“I am finding work of good substance and quality, but it is interesting that there appears a lot less risk-taking, less work on the edge or jumping off the edge with an idiosyncratic, singular vision that would keep us [as audiences and a country] moving forward. The [National Arts Festival] committee is mindful of that,” says its chairperson, Jay Pather.
It is Wednesday morning and Pather, in his first year at the helm of the committee, is looking remarkably fresh and calm amid the relentlessness of the festival. He believes the 2011 edition of the National Arts Festival has a “good programme” but he is frank about its shortcomings.
Mindful of how the arts sharpen our sense of the present and understanding of the past, Pather says a significant trend emerging from this year’s festival has been a “preoccupation with the reconciliation project”.
“It has come from a variety of different places but, perhaps because this is the first phase or wave of it, it is lacking in a certain criticality,” Pather says, adding that he senses that “artists want to reconcile quickly”.
He hazards a few guesses about why this is: “conflict fatigue” perhaps, or, in a recessionary time, concern about reaching out to audiences.
Our conversation moves to the country’s “unstable funding scenario, where there is money, but no coherence around arts funding”.
Need for introspection
Pather found this weekend’s Think!Fest roundtable on arts funding, which included department of arts and culture director general Sibusiso Xaba and sector experts like Michelle Constant of Business and Arts South Africa and Mark Fleishman from the University of Cape Town drama department, “inconclusive and lacking sufficient detail”.
We soon return to the “need for a great deal of introspection by artists”. Pather says: “I can only guess that it is our lack of really coming to terms with the paradoxes of the reconciliation project at this time and how we shift our form and challenge our audiences in a way that really leaves us devastated and deeply moved. The skill and substance is in place; what is missing are the moments of insight that really catapult us into a consideration of issues that we would not normally confront.”
I suggest that the dissonant dialogue, especially in the political sphere, has resulted in South Africans moving consciously into narrow reactionary laagers where, as Denis Beckett suggested in an Think!Fest talk earlier in the week, “we just psychoanalyse [ANC Youth League president] Julius Malema from a distance”.
“We are very good at othering. We other Malema, we other the street kids with their hands out on the streets outside. We are constantly swathing ourselves in think duvets of filtering and othering,” says Pather.

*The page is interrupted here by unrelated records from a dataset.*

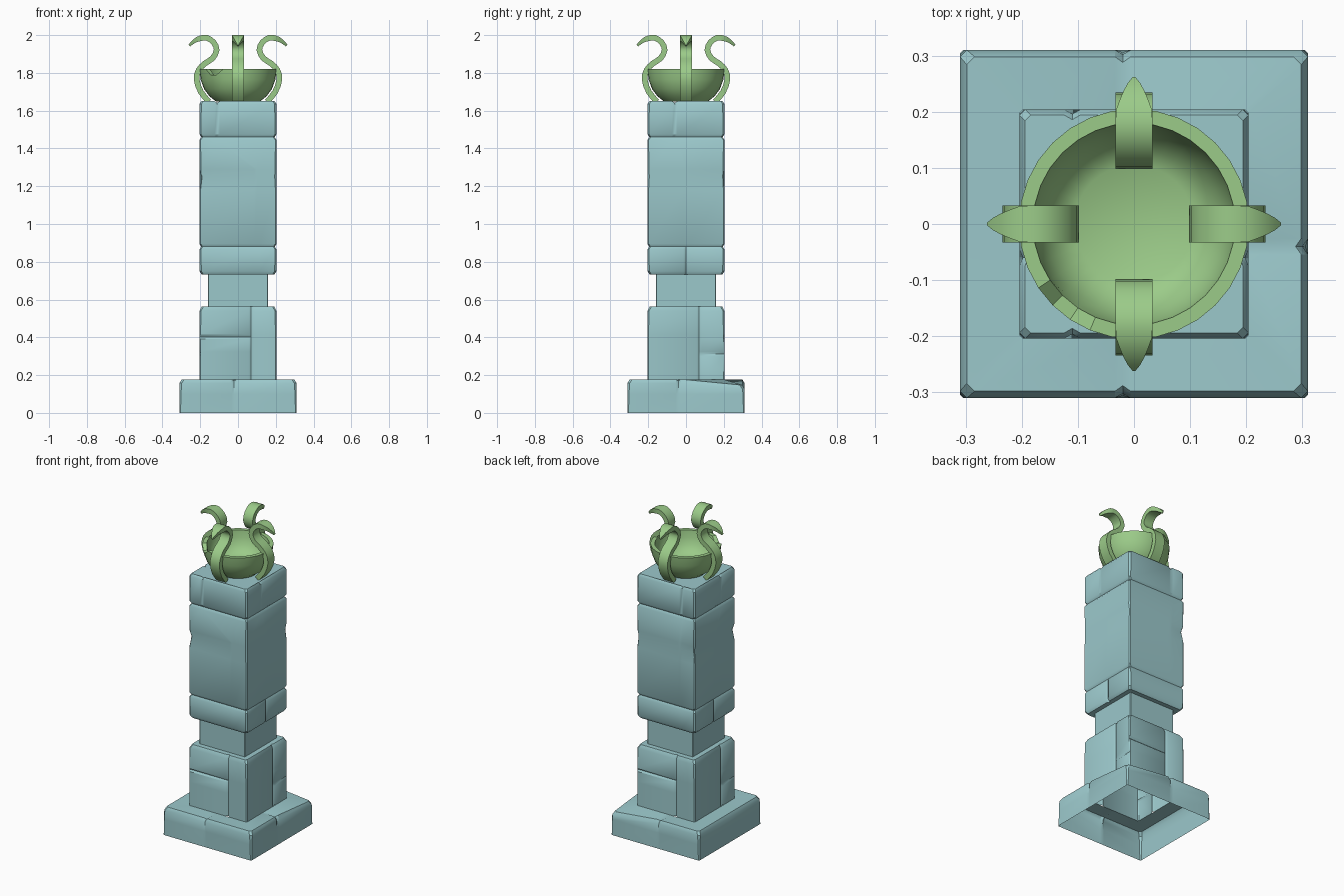
import bpy, bmesh, math
from mathutils import Vector, Matrix

if "Cube" in bpy.data.objects:
    bpy.data.objects.remove(bpy.data.objects["Cube"])


def material(name, col):
    m = bpy.data.materials.new(name)
    m.diffuse_color = (*col, 1)
    m.use_nodes = True
    m.node_tree.nodes["Principled BSDF"].inputs["Base Color"].default_value = m.diffuse_color
    return m


STONE = material("stone", (0.33, 0.58, 0.60))
GREEN = material("green_metal", (0.33, 0.60, 0.25))


def finish(name, bm, mat, angle=35):
    bmesh.ops.remove_doubles(bm, verts=bm.verts, dist=1e-5)
    bmesh.ops.recalc_face_normals(bm, faces=bm.faces)
    me = bpy.data.meshes.new(name)
    bm.to_mesh(me)
    bm.free()
    me.materials.append(mat)
    ob = bpy.data.objects.new(name, me)
    bpy.context.collection.objects.link(ob)
    bpy.ops.object.select_all(action='DESELECT')
    ob.select_set(True)
    bpy.context.view_layer.objects.active = ob
    bpy.ops.object.shade_smooth_by_angle(angle=math.radians(angle))
    return ob


def ring(h, z, c=0.008, crack=(0, 0, 0, 0), depth=(0, 0, 0, 0), push={}, drop={}):
    """Chamfered square, sides front/right/back/left, five points a side with a crack."""
    pts = []
    for s in range(4):
        t = crack[s]
        for k, a in enumerate((-(h - c), t - 0.014, t, t + 0.014, h - c)):
            d = (depth[s] if k == 2 else 0) + push.get((s, k), 0)
            p = Matrix.Rotation(s * math.pi / 2, 3, 'Z') @ Vector((a, -(h - d), z))
            p.z -= drop.get((s, k), 0)
            pts.append(p)
    return pts


def loft(name, rings, mat, cap=False, closed=False, ends=False):
    bm = bmesh.new()
    vs = [[bm.verts.new(p) for p in r] for r in rings]
    n = len(vs[0])
    for a, b in zip(vs, vs[1:]):
        for i in range(n):
            j = (i + 1) % n
            bm.faces.new((a[i], a[j], b[j], b[i]))
    if cap or ends:
        bm.faces.new(vs[-1])
    if ends:
        bm.faces.new(vs[0][::-1])
    return finish(name, bm, mat)


# base slab, open below, with cracked rim and a broken back right corner
bc = (-0.02, -0.04, 0.02, 0)
chip = {(1, 4): 0.03, (2, 0): 0.03}
loft("base_slab", [
    ring(0.31, 0, 0.006, bc),
    ring(0.31, 0.10, 0.008, bc, (0.004, 0.004, 0.004, 0)),
    ring(0.31, 0.157, 0.012, bc, (0.008, 0.010, 0.008, 0), drop=chip),
    ring(0.298, 0.178, 0.014, bc, (0.010, 0.010, 0.010, 0), drop={**chip, (0, 2): 0.008, (2, 2): 0.008, (1, 2): 0.008}),
    ring(0.204, 0.176, 0.008, bc)], STONE)

# lower block, with vertical joints and short horizontal joints
lc = (0.07,) * 4
ld = (0.009,) * 4
low = {(s, k): 0.008 for s in (1, 3) for k in (3, 4)}
high = {(s, k): 0.010 for s in (0, 2) for k in (0, 1)}
loft("lower_block", [
    ring(0.204, 0.176, 0.006, lc, ld),
    ring(0.204, 0.300, 0.006, lc, ld),
    ring(0.204, 0.312, 0.006, lc, ld, low),
    ring(0.204, 0.324, 0.006, lc, ld),
    ring(0.204, 0.392, 0.006, lc, ld),
    ring(0.204, 0.402, 0.006, lc, ld, high),
    ring(0.204, 0.414, 0.006, lc, ld),
    ring(0.204, 0.540, 0.008, lc, ld),
    ring(0.192, 0.563, 0.010, lc, ld),
    ring(0.160, 0.563, 0.003)], STONE)

# neck
loft("neck", [ring(0.160, 0.563, 0.003), ring(0.160, 0.735, 0.003)], STONE)

# upper shaft: foot band, main block with worn corners, cap band
fc, fd = (0.10, 0, 0.10, 0), (0, 0.010, 0, 0.010)
tc, td = (-0.11, -0.06, 0.11, 0.06), (0.008, 0.006, 0.008, 0.006)
worn = {(0, 0): 0.014, (3, 4): 0.014, (2, 4): 0.014, (3, 0): 0.014, (1, 4): 0.008, (2, 0): 0.006}
loft("shaft", [
    ring(0.160, 0.735, 0.003, fc),
    ring(0.192, 0.732, 0.010, fc, fd),
    ring(0.204, 0.750, 0.010, fc, fd),
    ring(0.204, 0.865, 0.008, fc, fd),
    ring(0.195, 0.880, 0.008, fc),
    ring(0.204, 0.895, 0.006, fc),
    ring(0.204, 1.18, 0.006, fc),
    ring(0.204, 1.25, 0.010, fc, push=worn),
    ring(0.204, 1.29, 0.008, fc),
    ring(0.204, 1.445, 0.006, tc),
    ring(0.194, 1.460, 0.008, tc),
    ring(0.204, 1.475, 0.008, tc),
    ring(0.204, 1.635, 0.010, tc, td),
    ring(0.194, 1.650, 0.010, tc, td, drop={(s, 2): 0.008 for s in range(4)})],
    STONE, cap=True)

# bowl, turned from a profile, with a chip in the rim
N = 32
profile = [(0.0, 1.648), (0.115, 1.648), (0.150, 1.675), (0.180, 1.715), (0.198, 1.765),
           (0.205, 1.82), (0.180, 1.82), (0.174, 1.775), (0.158, 1.735), (0.135, 1.705),
           (0.106, 1.688), (0.0, 1.688)]
rows = []
for r, z in profile:
    row = []
    for i in range(N):
        a = 2 * math.pi * i / N
        chipped = z > 1.81 and i in (20, 21)
        row.append(Vector((r * math.cos(a), r * math.sin(a), z - (0.03 if chipped else 0))))
    rows.append(row)
bm = bmesh.new()
vs = [[bm.verts.new(p) for p in row] for row in rows[1:-1]]
for a, b in zip(vs, vs[1:]):
    for i in range(N):
        j = (i + 1) % N
        bm.faces.new((a[i], a[j], b[j], b[i]))
bm.faces.new(vs[0][::-1])
bm.faces.new(vs[-1])
finish("bowl", bm, GREEN)

# four curled leaf arms, swept along a smooth S curve (radius, height)
path = [(0.155, 1.648), (0.197, 1.70), (0.219, 1.765), (0.208, 1.815), (0.175, 1.85),
        (0.135, 1.877), (0.113, 1.92), (0.128, 1.960), (0.163, 1.985), (0.200, 1.983),
        (0.232, 1.968), (0.258, 1.944)]
P = [Vector(p) for p in path]
P = [2 * P[0] - P[1]] + P + [2 * P[-1] - P[-2]]
curve = []
for i in range(1, len(P) - 2):
    a, b, c, d = P[i - 1:i + 3]
    for u in (0, 0.5):
        curve.append(0.5 * (2 * b + (c - a) * u + (2 * a - 5 * b + 4 * c - d) * u * u
                            + (3 * b - a - 3 * c + d) * u ** 3))
curve.append(P[-2])

for q, side in enumerate(("right", "back", "left", "front")):
    rot = Matrix.Rotation(q * math.pi / 2, 3, 'Z')
    rings = []
    for i, p in enumerate(curve):
        t = (curve[min(i + 1, len(curve) - 1)] - curve[max(i - 1, 0)]).normalized()
        n = Vector((-t.y, t.x))
        w, th = 0.033, 0.015
        if i > 14:
            f = min(1, max(0.02, (0.2585 - p.x) / 0.062)) ** 0.7
            w, th = w * f, th * (0.35 + 0.65 * f)
        rings.append([rot @ Vector((p.x + n.x * sn * th, sw * w, p.y + n.y * sn * th))
                      for sn, sw in ((-1, -1), (-1, 1), (1, 1), (1, -1))])
    loft("leaf_arm_" + side, rings, GREEN, ends=True)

We discuss Benchmark, a simple, beautiful physical-theatre piece dealing with xenophobia, that is unfortunately marred by white paternalism in its reductionist approach to portraying poor blacks and rich whites.
Singular voices, singular interpretations
In response, Pather bemoans the diminishing amount of collaboration “across experience and race that brings an understanding to how these subjectivities operate. Paternalism comes from a space of singular voices so you get singular interpretations. Some of South Africa’s greatest works, Sizwe Bansi Is Dead, Woza Albert, they all came out of collaboration.”
Pather says that, judging by the submissions already received for next year’s event, the trend away from cross-cultural collaboration is likely to continue.
“There is great potential and skill, but a safety in aesthetics too,” Pather says. He hints that the job of the serious artist would be to “resensitise our eyes and what is going on in our minds rather than doing beautiful dance moves”.
He hopes more artists will take greater risks when submitting proposals for next year’s festival.
For more from the National Arts Festival, see our special report.